### Description of the task
Every entry that follows must be written out exactly, apart from its pictures.

╭──

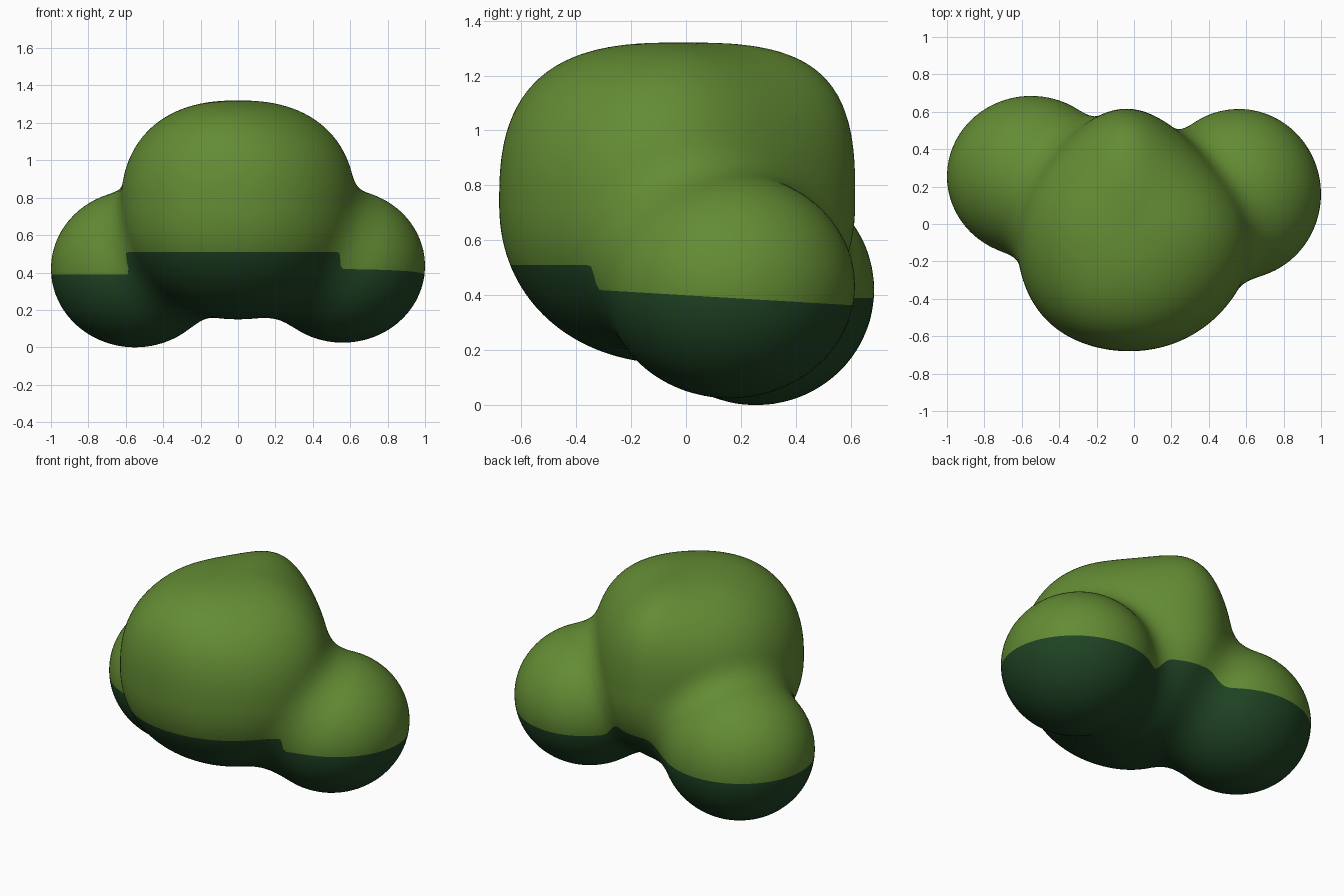
import bpy, bmesh
from mathutils import Vector

if "Cube" in bpy.data.objects:
    bpy.data.objects.remove(bpy.data.objects["Cube"])

# Two-tone rounded bush: one uneven crown and two lower side lobes, softly merged
ORIGIN = Vector((0, 0.08, 0.45))
# Crown sides: direction (x, y) and distance from the crown's middle
SIDES = [(1, 0, 0.668), (-1, 0, 0.648), (0, 1, 0.714), (0, -1, 0.672),
         (0.707, 0.707, 0.555), (-0.707, 0.707, 0.615),
         (0.707, -0.707, 0.665), (-0.707, -0.707, 0.71)]


def crown(p):
    x, y, z = p.x, p.y + 0.03, (p.z - 0.735) / 0.585
    # rounded eight-sided outline
    rho = sum((max(0, x * a + y * b) / d) ** 6 for a, b, d in SIDES) ** (1 / 6) + 1e-6
    e = 2.36 if z > 0 else 2.15
    f = rho ** e + abs(z) ** e
    if z > 0:                                # fuller shoulders front and back
        r = (x * x + y * y) ** 0.5 + 1e-6
        k = 0.36 + (0.1 * y - 0.2 * x) / r
        f -= k * z * z * (y / 0.645) ** 4 / rho ** 2
    return (max(f, 0) ** (1 / e) - 1) * 0.62


def lobe(p, c, r):
    f = sum(((p[i] - c[i]) / r[i]) ** 2 for i in range(3))
    return (f ** 0.5 - 1) * 0.43


def left_lobe(p):
    return lobe(p, (-0.55, 0.255, 0.42), (0.45, 0.43, 0.42))


def right_lobe(p):
    return lobe(p, (0.56, 0.16, 0.435), (0.44, 0.455, 0.41))


def soft_min(a, b, k=0.15):
    h = max(k - abs(a - b), 0) / k
    return min(a, b) - h * h * k / 4


def field(p):
    return soft_min(crown(p), min(left_lobe(p), right_lobe(p)))


def smooth_step(t):
    t = min(max(t, 0), 1)
    return t * t * (3 - 2 * t)


def shade_line(p):
    """Height of the border between dark underside and light top."""
    side = min(left_lobe(p), right_lobe(p))
    back = smooth_step(p.y / 0.3)
    low = 0.39 if p.x < 0 else 0.40 - 0.06 * p.y
    high = 0.51 - 0.04 * back
    return low + (high - low) * smooth_step((side - crown(p)) / (0.08 + 0.14 * back) + 0.5)


def above(p):
    return p.z - shade_line(p)


# Push a sphere out to the merged surface
bm = bmesh.new()
bmesh.ops.create_icosphere(bm, subdivisions=6, radius=1)
for v in bm.verts:
    d = v.co.normalized()
    lo, hi = 0.0, 1.5
    for _ in range(15):
        mid = (lo + hi) / 2
        if field(ORIGIN + d * mid) < 0:
            lo = mid
        else:
            hi = mid
    v.co = ORIGIN + d * lo

# Cut a clean edge along the colour border
height = {v: above(v.co) for v in bm.verts}
new_verts = []
for e in list(bm.edges):
    a, b = e.verts
    ha, hb = height[a], height[b]
    if (ha > 0) != (hb > 0):
        t = min(max(ha / (ha - hb), 0.02), 0.98)
        new_verts.append(bmesh.utils.edge_split(e, a, t)[1])
bmesh.ops.connect_verts(bm, verts=new_verts)

# Light above the border, dark below
for f in bm.faces:
    f.smooth = True
    f.material_index = 0 if sum(height.get(v, 0) for v in f.verts) > 0 else 1

mesh = bpy.data.meshes.new("bush")
bm.to_mesh(mesh)
bm.free()
for name, col in (("leaf green", (0.125, 0.262, 0.034, 1)),
                  ("dark green", (0.014, 0.058, 0.018, 1))):
    mat = bpy.data.materials.new(name)
    mat.diffuse_color = col
    mat.use_nodes = True
    mat.node_tree.nodes["Principled BSDF"].inputs["Base Color"].default_value = mat.diffuse_color
    mesh.materials.append(mat)
bush = bpy.data.objects.new("bush", mesh)
bpy.context.collection.objects.link(bush)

╰──

### Answer box
import bpy, bmesh
from mathutils import Vector

if "Cube" in bpy.data.objects:
    bpy.data.objects.remove(bpy.data.objects["Cube"])

# Two-tone rounded bush: one uneven crown and two lower side lobes, softly merged
ORIGIN = Vector((0, 0.08, 0.45))
# Crown sides: direction (x, y) and distance from the crown's middle
SIDES = [(1, 0, 0.668), (-1, 0, 0.648), (0, 1, 0.714), (0, -1, 0.672),
         (0.707, 0.707, 0.555), (-0.707, 0.707, 0.615),
         (0.707, -0.707, 0.665), (-0.707, -0.707, 0.71)]


def crown(p):
    x, y, z = p.x, p.y + 0.03, (p.z - 0.735) / 0.585
    # rounded eight-sided outline
    rho = sum((max(0, x * a + y * b) / d) ** 6 for a, b, d in SIDES) ** (1 / 6) + 1e-6
    e = 2.36 if z > 0 else 2.15
    f = rho ** e + abs(z) ** e
    if z > 0:                                # fuller shoulders front and back
        r = (x * x + y * y) ** 0.5 + 1e-6
        k = 0.36 + (0.1 * y - 0.2 * x) / r
        f -= k * z * z * (y / 0.645) ** 4 / rho ** 2
    return (max(f, 0) ** (1 / e) - 1) * 0.62


def lobe(p, c, r):
    f = sum(((p[i] - c[i]) / r[i]) ** 2 for i in range(3))
    return (f ** 0.5 - 1) * 0.43


def left_lobe(p):
    return lobe(p, (-0.55, 0.255, 0.42), (0.45, 0.43, 0.42))


def right_lobe(p):
    return lobe(p, (0.56, 0.16, 0.435), (0.44, 0.455, 0.41))


def soft_min(a, b, k=0.15):
    h = max(k - abs(a - b), 0) / k
    return min(a, b) - h * h * k / 4


def field(p):
    return soft_min(crown(p), min(left_lobe(p), right_lobe(p)))


def smooth_step(t):
    t = min(max(t, 0), 1)
    return t * t * (3 - 2 * t)


def shade_line(p):
    """Height of the border between dark underside and light top."""
    side = min(left_lobe(p), right_lobe(p))
    back = smooth_step(p.y / 0.3)
    low = 0.39 if p.x < 0 else 0.40 - 0.06 * p.y
    high = 0.51 - 0.04 * back
    return low + (high - low) * smooth_step((side - crown(p)) / (0.08 + 0.14 * back) + 0.5)


def above(p):
    return p.z - shade_line(p)


# Push a sphere out to the merged surface
bm = bmesh.new()
bmesh.ops.create_icosphere(bm, subdivisions=6, radius=1)
for v in bm.verts:
    d = v.co.normalized()
    lo, hi = 0.0, 1.5
    for _ in range(15):
        mid = (lo + hi) / 2
        if field(ORIGIN + d * mid) < 0:
            lo = mid
        else:
            hi = mid
    v.co = ORIGIN + d * lo

# Cut a clean edge along the colour border
height = {v: above(v.co) for v in bm.verts}
new_verts = []
for e in list(bm.edges):
    a, b = e.verts
    ha, hb = height[a], height[b]
    if (ha > 0) != (hb > 0):
        t = min(max(ha / (ha - hb), 0.02), 0.98)
        new_verts.append(bmesh.utils.edge_split(e, a, t)[1])
bmesh.ops.connect_verts(bm, verts=new_verts)

# Light above the border, dark below
for f in bm.faces:
    f.smooth = True
    f.material_index = 0 if sum(height.get(v, 0) for v in f.verts) > 0 else 1

mesh = bpy.data.meshes.new("bush")
bm.to_mesh(mesh)
bm.free()
for name, col in (("leaf green", (0.125, 0.262, 0.034, 1)),
                  ("dark green", (0.014, 0.058, 0.018, 1))):
    mat = bpy.data.materials.new(name)
    mat.diffuse_color = col
    mat.use_nodes = True
    mat.node_tree.nodes["Principled BSDF"].inputs["Base Color"].default_value = mat.diffuse_color
    mesh.materials.append(mat)
bush = bpy.data.objects.new("bush", mesh)
bpy.context.collection.objects.link(bush)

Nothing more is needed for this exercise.